Sterling protesters

Emotions ran high in the days following the death of Alton Sterling, and law enforcement arrested many, including Blair Imani, during a protest on East Boulevard in downtown Baton Rouge on July 10, five days after Sterling's death in an altercation with Baton Rouge police. 

A woman who was arrested last Sunday in a confrontational clash with law enforcement during protests over the death of Alton Sterling is now a key organizer in a vigil planned Wednesday to honor the slain police officers. 

Blair Imani, 22, an LSU alumna and Muslim community activist, has been an outspoken critic of tactics used by Baton Rouge officers against protesters demonstrating in the wake of the death of Sterling, a 37-year-old man shot dead by police during a scuffle outside of the Triple S Food Mart. 

But Imani said she's against all brutality, including violence against police officers. And she said that this is not a situation where people have to choose sides. 

"All violence is wrong," she said. "Yes, I've always been against police brutality but violence is wrong and this is not the right way." 

The One Baton Rouge Vigil for Fallen Officers, co-organized by LSU Student Government, will be at 2 p.m. on Wednesday at LSU's Memorial Tower. It's to honor the three law enforcement officers Brad Garafola, Montrell Jackson and Matthew Gerald, who were killed by a 29-year-old Kansas City man identified by law enforcement as Gavin Eugene Long. 

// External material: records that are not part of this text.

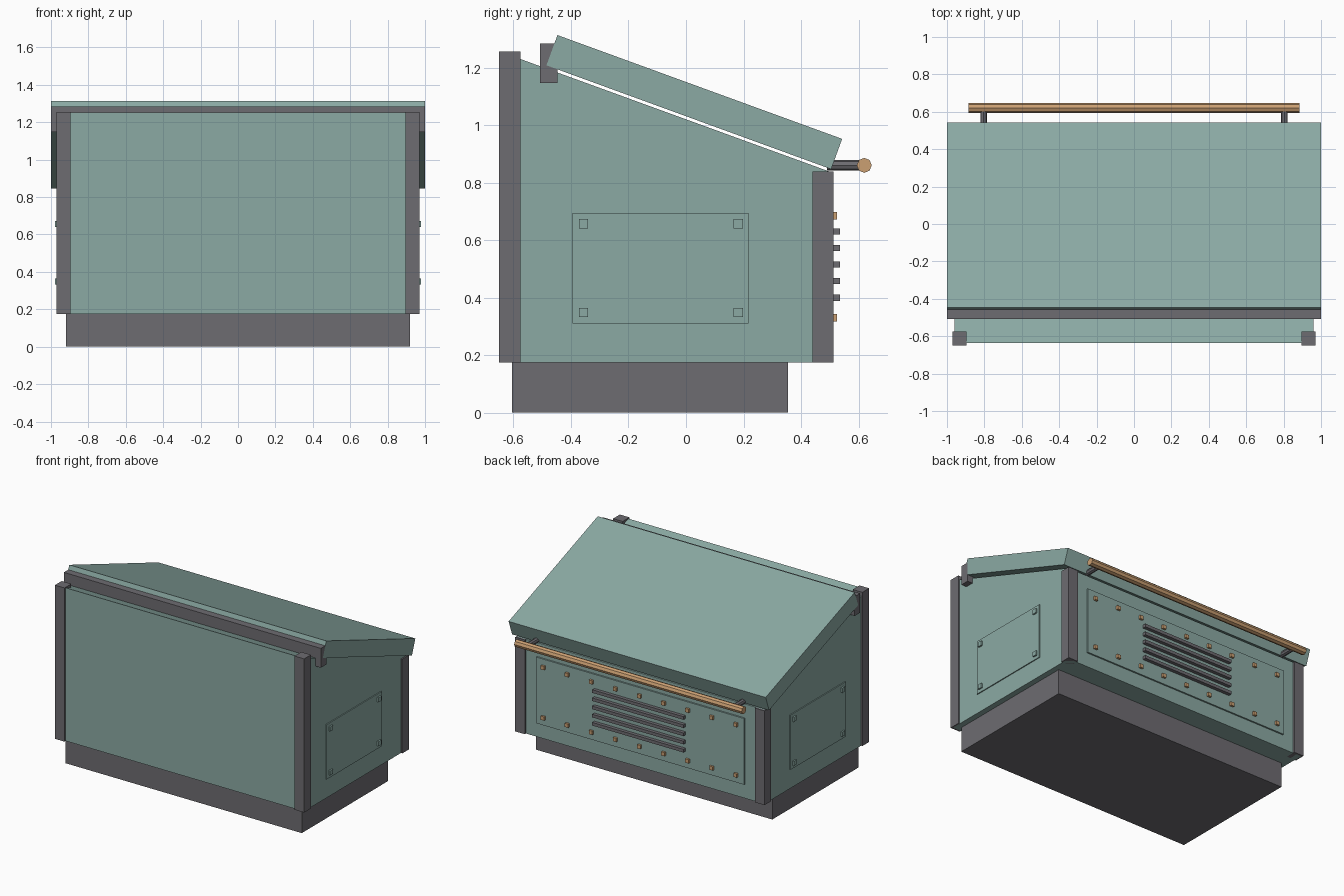
import bpy, bmesh, math
from mathutils import Vector

if "Cube" in bpy.data.objects:
    bpy.data.objects.remove(bpy.data.objects["Cube"])


def material(name, rgb):
    m = bpy.data.materials.new(name)
    m.diffuse_color = (*rgb, 1)
    m.use_nodes = True
    m.node_tree.nodes["Principled BSDF"].inputs["Base Color"].default_value = m.diffuse_color
    return m


TEAL = material("sage_teal", (0.26, 0.40, 0.37))
GREY = material("dark_grey", (0.155, 0.15, 0.165))
COPPER = material("copper_tan", (0.60, 0.35, 0.17))


def make(name, bm, mat):
    bmesh.ops.recalc_face_normals(bm, faces=bm.faces)
    me = bpy.data.meshes.new(name)
    bm.to_mesh(me)
    bm.free()
    me.materials.append(mat)
    ob = bpy.data.objects.new(name, me)
    bpy.context.collection.objects.link(ob)
    return ob


def box(name, x, y, z, mat):
    """Box from (min, max) pairs."""
    bm = bmesh.new()
    bmesh.ops.create_cube(bm, size=1)
    for v in bm.verts:
        v.co = Vector([(r[0] + r[1]) / 2 + c * (r[1] - r[0])
                       for r, c in zip((x, y, z), v.co)])
    return make(name, bm, mat)


def prism(name, profile, half_x, mat):
    """Side profile (y, z) extruded across x."""
    bm = bmesh.new()
    f = bm.faces.new([bm.verts.new((-half_x, y, z)) for y, z in profile])
    ext = bmesh.ops.extrude_face_region(bm, geom=[f])["geom"]
    verts = [e for e in ext if isinstance(e, bmesh.types.BMVert)]
    bmesh.ops.translate(bm, verts=verts, vec=(2 * half_x, 0, 0))
    return make(name, bm, mat)


def rod(name, a, b, r, mat):
    """Eight-sided rod between two points, flat side up."""
    a, b = Vector(a), Vector(b)
    d = b - a
    bm = bmesh.new()
    bmesh.ops.create_cone(bm, cap_ends=True, segments=8, radius1=r,
                          radius2=r, depth=d.length)
    ob = make(name, bm, mat)
    ob.location = (a + b) / 2
    ob.rotation_euler = d.to_track_quat('Z', 'Y').to_euler()
    return ob


def span(c, s):
    return (c - s / 2, c + s / 2)


# Plinth and sloped body
box("plinth", (-0.92, 0.92), (-0.605, 0.355), (0, 0.175), GREY)
prism("body", [(-0.637, 0.175), (0.5, 0.175), (0.5, 0.838), (-0.637, 1.252)],
      0.96, TEAL)

# Sloping lid slab, floating just above the body
t, a = 0.112, math.radians(20)
dy, dz = -t * math.sin(a), -t * math.cos(a)
top_f, top_b = (-0.447, 1.313), (0.543, 0.952)
prism("lid", [top_f, top_b, (top_b[0] + dy, top_b[1] + dz),
              (top_f[0] + dy, top_f[1] + dz)], 1.0, TEAL)
box("hinge_bar", (-1, 1), (-0.507, -0.447), (1.147, 1.283), GREY)

for s, side in ((-1, "left"), (1, "right")):
    # Corner posts
    px = span(s * 0.9325, 0.075)
    box(f"front_post_{side}", px, (-0.65, -0.575), (0.175, 1.256), GREY)
    box(f"back_post_{side}", px, (0.44, 0.513), (0.175, 0.838), GREY)
    # Side access plate with four bolts
    box(f"side_plate_{side}", span(s * 0.9625, 0.009), (-0.395, 0.218),
        (0.31, 0.695), TEAL)
    for y in (-0.356, 0.182):
        for z in (0.348, 0.657):
            box(f"side_bolt_{side}", span(s * 0.97, 0.016), span(y, 0.032),
                span(z, 0.032), TEAL)
    # Handle bracket
    rod(f"handle_bracket_{side}", (s * 0.804, 0.49, 0.86),
        (s * 0.804, 0.615, 0.86), 0.018, GREY)

# Rear handle
rod("handle", (-0.885, 0.62, 0.86), (0.885, 0.62, 0.86), 0.026, COPPER)

# Rear panel with rivets and vent slats
box("rear_panel", (-0.81, 0.81), (0.495, 0.511), (0.275, 0.74), TEAL)
for i in range(9):
    for z in (0.33, 0.685):
        box("rivet", span(-0.75 + i * 0.1875, 0.026), (0.505, 0.526),
            span(z, 0.026), COPPER)
for i in range(5):
    box("vent_slat", (-0.355, 0.355), (0.505, 0.535),
        span(0.4 + i * 0.0575, 0.022), GREY)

"Our community is in a seemingly perpetual state of mourning. Waking up to the headlines of yet another shooting less than a week after my arrest at a peaceful protest broke my heart," Imani wrote on a Facebook event page promoting the vigil. "The senseless violence must cease, we must come together as a community in purposeful and meaningful ways. The first step toward rebuilding our broken community is for us to come together in mourning for all lives extinguished by senseless and tragic acts of violence." 

Other vigils planned include an 8 p.m. event at Healing Place Church on Monday, and at least three Tuesday vigils at 6:30 p.m. at Acacia Church on Siegen Lane, 7 p.m. at Christ Community Church on Juban Road in Denham Springs and 7:30 p.m. at Grace Church in Central. 

Imani was arrested last Sunday in a peaceful protest, turned hostile showdown between protesters and law enforcement. Officers at the scene concerned about efforts to block roads and the interstate arrived in riot gear, using an Long Range Acoustic Device, sometimes called LRAD or sound bombs, and brandishing long guns and gas masks. 

More than 50 people were arrested that night, including Imani. 

Imani still stands by her previous comments to media that she was brutalized by police officers while being apprehended. But she said that doesn't mean she can't condemn violence on both sides. 

"Violence is a part of the culture of America," she said. "I'm tired of having two separate conversations about it." 

Follow Rebekah Allen on Twitter, @rebekahallen.